Filmed by Petros Gioumpasis. Produced and edited by Josh de la Mare.
I met Mugabe first just over 20 years ago. And even then he was under considerable pressure from the outside world and from opponents within Zimbabwe to open up, to allow an opposition to function, and to be less repressive and to manage the economy well. But he brushed aside these critiques with utter, utter confidence. I remember talking to him about democracy. I mean he just said, ah, democracy. Of course, of course democracy is a good thing. Yes, yes. We should have democracy.
Can human beings remain human beings if they do worse than pigs?
But the point is that he is used to being utterly in control, and he's long since lost confidence in any of the people around him, and doesn't really believe the people who come to him and say he's lost the support of the people. So one of the big questions that's always been asked of Mugabe, or certainly in the last 20 years, is what turned him?
And the question is based on the following premise, the sort of idea that somehow in the first part of his rule that started in 1980, that he was broadly an OK leader, presided over a relatively successful economy, et cetera, et cetera. And then in the mid to late 90s, it all went horribly wrong. He became repressive and so on. And this theory basically says that in 1996 he married his secretary, his former secretary, Grace Mugabe. She was moneygrubbing and turned him, whereas previously he was married to a Ghanian teacher who was very sensible and so on.

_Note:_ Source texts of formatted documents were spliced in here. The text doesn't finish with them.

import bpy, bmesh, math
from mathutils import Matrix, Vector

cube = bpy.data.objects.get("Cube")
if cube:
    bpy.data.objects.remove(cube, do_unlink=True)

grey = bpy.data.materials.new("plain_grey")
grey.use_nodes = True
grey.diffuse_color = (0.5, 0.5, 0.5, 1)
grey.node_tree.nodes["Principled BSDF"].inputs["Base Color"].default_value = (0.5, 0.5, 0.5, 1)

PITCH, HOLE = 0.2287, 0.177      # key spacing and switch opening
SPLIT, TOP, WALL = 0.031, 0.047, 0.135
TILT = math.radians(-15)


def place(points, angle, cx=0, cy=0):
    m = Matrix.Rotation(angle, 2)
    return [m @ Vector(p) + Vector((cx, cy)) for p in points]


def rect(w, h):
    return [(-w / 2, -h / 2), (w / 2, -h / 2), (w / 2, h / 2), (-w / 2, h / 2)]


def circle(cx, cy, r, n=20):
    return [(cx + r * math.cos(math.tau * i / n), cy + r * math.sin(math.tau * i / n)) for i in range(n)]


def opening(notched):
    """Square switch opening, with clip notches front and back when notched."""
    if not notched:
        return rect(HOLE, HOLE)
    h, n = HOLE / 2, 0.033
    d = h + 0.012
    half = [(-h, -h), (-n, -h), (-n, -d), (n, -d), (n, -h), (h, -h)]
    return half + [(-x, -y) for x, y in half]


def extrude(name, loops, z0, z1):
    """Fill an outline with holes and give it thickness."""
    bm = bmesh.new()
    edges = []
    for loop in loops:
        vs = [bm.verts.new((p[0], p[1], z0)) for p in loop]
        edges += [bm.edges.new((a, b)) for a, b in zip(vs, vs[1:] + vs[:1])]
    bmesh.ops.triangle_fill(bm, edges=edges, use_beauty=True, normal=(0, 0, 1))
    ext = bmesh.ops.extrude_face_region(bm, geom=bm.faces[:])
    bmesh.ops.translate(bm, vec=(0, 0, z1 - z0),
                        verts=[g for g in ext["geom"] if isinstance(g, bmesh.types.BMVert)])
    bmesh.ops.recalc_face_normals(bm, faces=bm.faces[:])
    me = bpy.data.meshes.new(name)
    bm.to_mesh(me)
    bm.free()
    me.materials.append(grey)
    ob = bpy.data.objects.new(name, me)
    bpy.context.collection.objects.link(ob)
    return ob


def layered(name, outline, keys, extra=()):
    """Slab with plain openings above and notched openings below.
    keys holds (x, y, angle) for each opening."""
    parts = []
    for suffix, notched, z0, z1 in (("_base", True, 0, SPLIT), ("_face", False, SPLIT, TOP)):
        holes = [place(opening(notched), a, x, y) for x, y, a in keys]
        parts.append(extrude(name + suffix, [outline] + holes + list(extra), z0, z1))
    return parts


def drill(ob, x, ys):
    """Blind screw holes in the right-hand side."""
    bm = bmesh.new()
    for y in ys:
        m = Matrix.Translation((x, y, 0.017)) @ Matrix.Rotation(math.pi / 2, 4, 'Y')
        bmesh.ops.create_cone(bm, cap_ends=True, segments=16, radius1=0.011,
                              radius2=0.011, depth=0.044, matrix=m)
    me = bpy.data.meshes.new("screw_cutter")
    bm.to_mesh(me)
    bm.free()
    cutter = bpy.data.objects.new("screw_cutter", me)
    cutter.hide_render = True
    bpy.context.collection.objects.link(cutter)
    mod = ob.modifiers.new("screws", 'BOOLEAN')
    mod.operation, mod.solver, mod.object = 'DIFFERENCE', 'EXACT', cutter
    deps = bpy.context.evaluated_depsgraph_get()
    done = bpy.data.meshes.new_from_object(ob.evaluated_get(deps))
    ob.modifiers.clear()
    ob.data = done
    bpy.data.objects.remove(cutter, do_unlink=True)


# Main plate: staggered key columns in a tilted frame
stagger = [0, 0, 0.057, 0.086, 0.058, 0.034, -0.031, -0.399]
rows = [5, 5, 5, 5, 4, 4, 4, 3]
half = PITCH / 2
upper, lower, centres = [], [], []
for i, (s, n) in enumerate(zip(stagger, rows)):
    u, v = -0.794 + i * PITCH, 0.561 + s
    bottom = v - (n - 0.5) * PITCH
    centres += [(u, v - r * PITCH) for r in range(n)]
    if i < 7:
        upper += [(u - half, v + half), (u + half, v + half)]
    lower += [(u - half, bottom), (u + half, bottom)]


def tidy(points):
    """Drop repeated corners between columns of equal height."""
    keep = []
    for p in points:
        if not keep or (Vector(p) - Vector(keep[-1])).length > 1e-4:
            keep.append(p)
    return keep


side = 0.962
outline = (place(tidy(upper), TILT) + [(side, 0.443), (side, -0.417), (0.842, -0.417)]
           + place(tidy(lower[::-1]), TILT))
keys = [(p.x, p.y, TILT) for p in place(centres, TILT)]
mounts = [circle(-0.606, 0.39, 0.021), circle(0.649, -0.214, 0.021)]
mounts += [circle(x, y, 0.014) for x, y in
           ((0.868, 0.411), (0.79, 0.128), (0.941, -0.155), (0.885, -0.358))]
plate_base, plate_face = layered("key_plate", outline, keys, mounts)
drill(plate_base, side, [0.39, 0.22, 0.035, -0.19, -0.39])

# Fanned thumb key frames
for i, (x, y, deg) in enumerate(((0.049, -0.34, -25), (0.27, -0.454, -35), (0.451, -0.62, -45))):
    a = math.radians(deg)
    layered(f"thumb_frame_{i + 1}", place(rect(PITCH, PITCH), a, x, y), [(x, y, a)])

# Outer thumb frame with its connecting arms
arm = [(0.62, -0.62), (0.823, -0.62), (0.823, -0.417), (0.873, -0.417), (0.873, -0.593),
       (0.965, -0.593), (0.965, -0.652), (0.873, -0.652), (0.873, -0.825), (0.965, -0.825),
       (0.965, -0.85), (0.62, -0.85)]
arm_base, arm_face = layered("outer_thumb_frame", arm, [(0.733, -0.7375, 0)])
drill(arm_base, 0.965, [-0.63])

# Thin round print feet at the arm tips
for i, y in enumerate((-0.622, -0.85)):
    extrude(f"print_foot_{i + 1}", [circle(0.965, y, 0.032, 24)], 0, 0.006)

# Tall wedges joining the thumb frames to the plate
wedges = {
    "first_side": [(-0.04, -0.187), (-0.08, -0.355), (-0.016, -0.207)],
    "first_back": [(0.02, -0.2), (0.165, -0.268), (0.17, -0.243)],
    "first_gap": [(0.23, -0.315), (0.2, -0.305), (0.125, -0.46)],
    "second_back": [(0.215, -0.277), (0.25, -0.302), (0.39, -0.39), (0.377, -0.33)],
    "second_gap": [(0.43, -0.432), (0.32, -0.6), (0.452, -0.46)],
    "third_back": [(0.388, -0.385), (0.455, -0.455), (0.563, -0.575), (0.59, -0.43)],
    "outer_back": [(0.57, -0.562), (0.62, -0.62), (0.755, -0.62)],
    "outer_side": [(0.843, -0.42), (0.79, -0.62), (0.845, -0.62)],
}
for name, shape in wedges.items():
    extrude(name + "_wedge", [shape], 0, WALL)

But I think that's a rather quaint psychological theory. The fact is that he's always been of a dictatorial bent. In the 1980s, soon after he took over, his forces ruthlessly repressed an opposition movement, killed thousands of people in Matubiniland. It's just in many of the subsequent years he didn't need to be dictatorial, but he's always been the same man so I don't we should try to be too cutesy in how we assess his rule. It wasn't in two halves.